Cedric Mullins spoke in spring training about trying to focus on midfield, an approach that makes him a much bigger threat at home plate.
He’s still trying, and the improvements are strong.
The exhibition numbers illustrate his struggles: five hits in 30 at bats with 11 strikeouts.
Mullins started last night’s game with just three hits in 16 at bats, and his nine strikeouts led the American League. But he lined up a two-run single into center field in the Orioles’ home opener, with a speed-out of 109 mph, which provided all the scoring, and also sent a 99 mph live drive to the mound that reliever Aaron Ashby trapped. the exit.
After flying to left field in his first at bat last night, Mullins threw a 413-foot Eric Lauer curveball to right center field for his first career grand slam. The output bike was 101.8 mph.
Mullins is the first center back for the Orioles to win a Grand Slam since Adam Jones on July 28, 2008 in New York, and the first at home since Brady Anderson on August 26, 1997 against the Royals.
“Unbelievable for him to step in like that,” starter Spenser Watkins said. “He’s our guy, so for him it’s great, and I have to do a better job of putting a zero after that.”
Mullins started the ninth with a brace to the center right against Brewers closest Josh Hader, who tried to pass him at 97.3 mph. This one was clocked at 97.3 mph.
“I think he’s still looking for a bit, but I think he’s shown some positive signs (Monday),” manager Brandon Hyde said before the game. “Him staying in the middle twice on a line. In Tampa, he was a bit out. Just a little too fast, and (Monday) I thought his approach was better.
“He even had a foul ball at third base line which to me was like his swing from last year, where he was really staying on the baseball, really practical, not so quick to get to the side of the pull, and that resulted in two line ups in the middle (Monday).
Mullins threw another ball last night in the seventh, a searing 101.5mph liner that Willy Adames turned into a takedown with a bounding catch.
The environment gives and takes.
There is no doubt that Jorge López is the closest to the Orioles. Actions speak louder than words.
López earned the save in Monday’s home opener, the second of his career and first since 2019 with the Royals. It started to heat up last night in the eighth after Austin Hays hit a first single with the Orioles trailing by one run.
Joey Krehbiel was already in place, but López joined him in case the Orioles took the lead. Otherwise, Krehbiel was going to pitch.

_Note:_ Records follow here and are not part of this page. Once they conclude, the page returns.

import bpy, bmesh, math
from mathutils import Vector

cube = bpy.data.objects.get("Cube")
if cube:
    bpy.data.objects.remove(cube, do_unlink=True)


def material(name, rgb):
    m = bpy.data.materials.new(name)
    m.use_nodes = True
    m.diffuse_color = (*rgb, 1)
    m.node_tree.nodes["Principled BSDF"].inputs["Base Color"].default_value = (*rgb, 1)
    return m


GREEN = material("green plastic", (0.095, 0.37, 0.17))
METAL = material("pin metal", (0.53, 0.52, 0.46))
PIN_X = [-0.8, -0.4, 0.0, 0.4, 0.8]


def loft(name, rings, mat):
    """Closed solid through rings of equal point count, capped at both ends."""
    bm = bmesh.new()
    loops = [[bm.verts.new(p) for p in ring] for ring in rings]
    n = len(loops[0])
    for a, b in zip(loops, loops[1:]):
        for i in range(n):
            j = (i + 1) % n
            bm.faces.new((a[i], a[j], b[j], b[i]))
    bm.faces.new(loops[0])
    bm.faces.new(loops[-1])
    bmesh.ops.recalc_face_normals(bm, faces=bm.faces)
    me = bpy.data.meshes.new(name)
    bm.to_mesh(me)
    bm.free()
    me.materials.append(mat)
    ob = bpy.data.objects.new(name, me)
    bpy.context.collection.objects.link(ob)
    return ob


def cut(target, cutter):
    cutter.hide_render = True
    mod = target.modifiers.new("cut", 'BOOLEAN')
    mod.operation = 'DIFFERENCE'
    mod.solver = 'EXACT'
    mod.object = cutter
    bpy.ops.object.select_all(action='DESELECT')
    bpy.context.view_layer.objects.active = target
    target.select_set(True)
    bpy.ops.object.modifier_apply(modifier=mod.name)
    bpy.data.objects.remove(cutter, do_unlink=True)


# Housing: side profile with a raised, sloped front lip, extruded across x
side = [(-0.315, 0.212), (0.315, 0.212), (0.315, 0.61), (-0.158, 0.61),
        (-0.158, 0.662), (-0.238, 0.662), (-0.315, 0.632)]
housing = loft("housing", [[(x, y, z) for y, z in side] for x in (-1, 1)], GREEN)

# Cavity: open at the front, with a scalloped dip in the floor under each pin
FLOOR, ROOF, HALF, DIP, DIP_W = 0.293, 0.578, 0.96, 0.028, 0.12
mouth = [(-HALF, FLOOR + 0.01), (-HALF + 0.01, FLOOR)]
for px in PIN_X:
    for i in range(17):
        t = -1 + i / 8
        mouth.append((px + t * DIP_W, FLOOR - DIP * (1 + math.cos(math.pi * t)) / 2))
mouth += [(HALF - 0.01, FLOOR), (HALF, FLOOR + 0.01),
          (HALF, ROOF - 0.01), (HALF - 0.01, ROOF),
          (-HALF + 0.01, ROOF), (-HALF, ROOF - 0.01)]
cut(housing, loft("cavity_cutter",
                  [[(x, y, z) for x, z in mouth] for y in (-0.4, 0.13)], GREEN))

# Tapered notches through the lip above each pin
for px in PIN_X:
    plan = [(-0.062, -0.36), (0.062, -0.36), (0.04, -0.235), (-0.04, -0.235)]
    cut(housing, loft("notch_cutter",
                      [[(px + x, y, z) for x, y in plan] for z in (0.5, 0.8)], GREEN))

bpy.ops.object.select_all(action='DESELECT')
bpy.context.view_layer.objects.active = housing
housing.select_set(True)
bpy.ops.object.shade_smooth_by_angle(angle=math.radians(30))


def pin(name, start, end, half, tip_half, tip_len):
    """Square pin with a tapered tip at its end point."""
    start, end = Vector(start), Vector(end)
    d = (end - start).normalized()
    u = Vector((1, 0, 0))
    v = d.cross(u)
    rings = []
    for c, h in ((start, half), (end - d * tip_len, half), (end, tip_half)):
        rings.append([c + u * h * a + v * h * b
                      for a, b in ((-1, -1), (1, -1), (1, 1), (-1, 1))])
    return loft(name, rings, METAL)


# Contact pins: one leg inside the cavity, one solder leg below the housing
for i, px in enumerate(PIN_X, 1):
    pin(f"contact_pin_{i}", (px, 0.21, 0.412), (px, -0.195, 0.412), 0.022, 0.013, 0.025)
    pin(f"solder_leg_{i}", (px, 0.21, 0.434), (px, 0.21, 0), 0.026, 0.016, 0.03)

The Orioles charged with no outs, hit three hits to keep the Brewers ahead 5-4, and Krehbiel came through the bullpen door.
Krehbiel blocked a runner after third baseman Ramón Urías made a fielding error, putting out Christian Yelich and giving him three scoreless innings this season.
The right-hander would have actually gotten a save opportunity Friday at Tropicana Field had the Orioles rallied in the top of the ninth. López had previously entered the game as part of a parade of relievers. Krehbiel was warming up.
Brett Cumberland was not in the Triple-A Norfolk roster last night after appearing in four games. Jacob Nottingham was behind the plate and Richie Martin started as the designated hitter.
Cumberland is 2 for 14, and the .250 on-base percentage is a significant drop from his career .370. He walked twice, but here’s the kicker: no slapshots.
Oh, they are coming. Just around the corner, there will be a flesh-grabbing fastball.
Cumberland was hit 28 times last season in 84 games. That seems like a lot until you consider he was hit 41 times in 2017 while playing for two Single-A affiliates in the Braves system.
It is as if he were drawing the target.
My curiosity led me to the Cumberland locker last month during spring training, and he explained to me how it happened.
“A lot of guys walk away. I don’t stray from the path. That’s all it is, really,” he said.
“My dad (Craig), when he was younger he used to train me to ride with it rather than push me aside, and I think when you ride with it you protect yourself a lot more. When you try to pull away, that’s when you expose your rib cage and other parts of your body. But when you ride it, it takes the meat out of your back most of the time, and it doesn’t hurt that badly.
Unless your head bothers you.
“I was also hit in the head,” he said. “That’s why we have helmets, you know?
It is therefore a proper technique and another very important element.
“I’m not afraid of being hit.
Cumberland can get more chances behind the plate with Adley Rutschman back in Sarasota recovering from a strained right triceps and increasing baseball activity. The former second-round draft pick had a .352 OBP last summer, but he beat .187 with a .330 hitting percentage.
“It was bad. Yeah, it was bad,” he said. to put on base. I just hit terribly. I’d like to hit better this year, absolutely.